Source data:
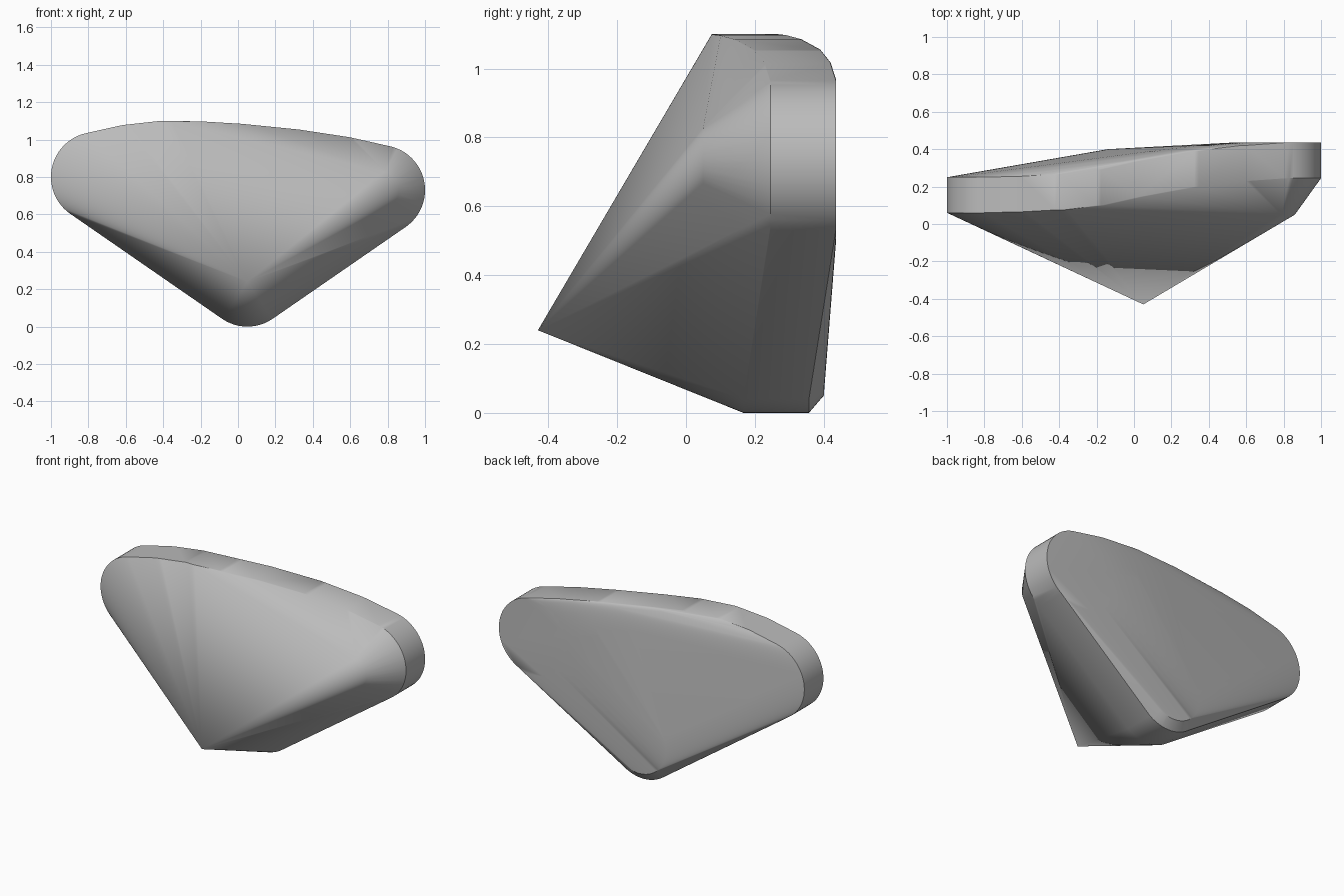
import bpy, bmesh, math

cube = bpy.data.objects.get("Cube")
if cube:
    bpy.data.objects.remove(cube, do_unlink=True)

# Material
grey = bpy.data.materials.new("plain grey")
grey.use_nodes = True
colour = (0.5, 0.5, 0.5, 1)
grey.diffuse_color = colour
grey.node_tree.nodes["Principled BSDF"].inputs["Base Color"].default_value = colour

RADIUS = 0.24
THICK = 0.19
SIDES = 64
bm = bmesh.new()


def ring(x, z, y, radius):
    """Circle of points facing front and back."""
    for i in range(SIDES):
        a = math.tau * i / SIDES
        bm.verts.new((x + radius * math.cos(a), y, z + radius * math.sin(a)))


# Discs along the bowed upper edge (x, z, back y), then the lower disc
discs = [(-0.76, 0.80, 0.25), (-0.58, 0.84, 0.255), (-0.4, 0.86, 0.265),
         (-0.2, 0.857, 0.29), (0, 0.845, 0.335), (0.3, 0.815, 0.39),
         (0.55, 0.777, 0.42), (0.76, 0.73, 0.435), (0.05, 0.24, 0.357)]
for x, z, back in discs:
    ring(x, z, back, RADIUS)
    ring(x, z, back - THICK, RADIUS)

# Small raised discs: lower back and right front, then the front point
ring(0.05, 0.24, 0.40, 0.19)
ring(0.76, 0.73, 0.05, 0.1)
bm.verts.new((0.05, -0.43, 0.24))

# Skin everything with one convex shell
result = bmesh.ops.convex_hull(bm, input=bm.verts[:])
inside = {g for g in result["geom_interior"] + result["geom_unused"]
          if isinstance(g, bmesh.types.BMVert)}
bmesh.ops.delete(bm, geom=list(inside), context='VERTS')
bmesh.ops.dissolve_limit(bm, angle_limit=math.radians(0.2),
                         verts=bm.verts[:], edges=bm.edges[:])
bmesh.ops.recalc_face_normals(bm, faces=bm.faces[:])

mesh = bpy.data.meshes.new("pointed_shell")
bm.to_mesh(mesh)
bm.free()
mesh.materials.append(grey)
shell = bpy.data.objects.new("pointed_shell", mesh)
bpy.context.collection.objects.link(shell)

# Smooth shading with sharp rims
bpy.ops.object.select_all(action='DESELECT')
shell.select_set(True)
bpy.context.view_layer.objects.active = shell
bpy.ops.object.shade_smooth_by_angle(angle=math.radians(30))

---

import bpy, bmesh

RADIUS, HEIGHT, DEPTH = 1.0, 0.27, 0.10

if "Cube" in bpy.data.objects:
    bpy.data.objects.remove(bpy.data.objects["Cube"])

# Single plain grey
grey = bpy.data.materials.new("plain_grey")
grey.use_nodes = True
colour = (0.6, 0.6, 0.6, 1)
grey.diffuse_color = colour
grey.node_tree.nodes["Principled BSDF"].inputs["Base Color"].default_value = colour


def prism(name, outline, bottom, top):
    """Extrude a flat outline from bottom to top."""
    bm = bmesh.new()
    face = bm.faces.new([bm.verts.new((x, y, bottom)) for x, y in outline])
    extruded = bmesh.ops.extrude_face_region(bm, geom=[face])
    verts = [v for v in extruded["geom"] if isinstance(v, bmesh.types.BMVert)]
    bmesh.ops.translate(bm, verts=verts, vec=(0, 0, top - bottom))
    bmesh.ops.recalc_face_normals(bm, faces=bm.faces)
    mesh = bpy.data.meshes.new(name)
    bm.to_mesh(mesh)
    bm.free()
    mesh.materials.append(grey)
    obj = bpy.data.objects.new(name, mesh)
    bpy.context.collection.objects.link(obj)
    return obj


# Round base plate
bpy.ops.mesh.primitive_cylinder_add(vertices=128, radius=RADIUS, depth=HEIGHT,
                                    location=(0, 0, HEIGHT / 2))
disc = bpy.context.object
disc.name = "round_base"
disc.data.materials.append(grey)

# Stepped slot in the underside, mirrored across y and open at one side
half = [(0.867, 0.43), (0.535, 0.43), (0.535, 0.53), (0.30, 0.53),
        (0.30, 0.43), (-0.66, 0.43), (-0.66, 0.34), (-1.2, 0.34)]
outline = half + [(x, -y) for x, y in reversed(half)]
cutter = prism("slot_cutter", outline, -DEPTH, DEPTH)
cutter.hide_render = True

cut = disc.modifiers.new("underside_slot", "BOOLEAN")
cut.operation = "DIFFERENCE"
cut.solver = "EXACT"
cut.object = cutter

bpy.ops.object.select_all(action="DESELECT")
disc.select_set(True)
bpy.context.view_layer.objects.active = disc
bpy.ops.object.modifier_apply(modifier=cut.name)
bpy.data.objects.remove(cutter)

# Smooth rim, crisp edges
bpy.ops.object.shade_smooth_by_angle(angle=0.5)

Exercise prompt: The answer should consist of every line above in which "context" appears.

Task output:
bmesh.ops.delete(bm, geom=list(inside), context='VERTS')
bpy.context.collection.objects.link(shell)
bpy.context.view_layer.objects.active = shell
    bpy.context.collection.objects.link(obj)
disc = bpy.context.object
bpy.context.view_layer.objects.active = disc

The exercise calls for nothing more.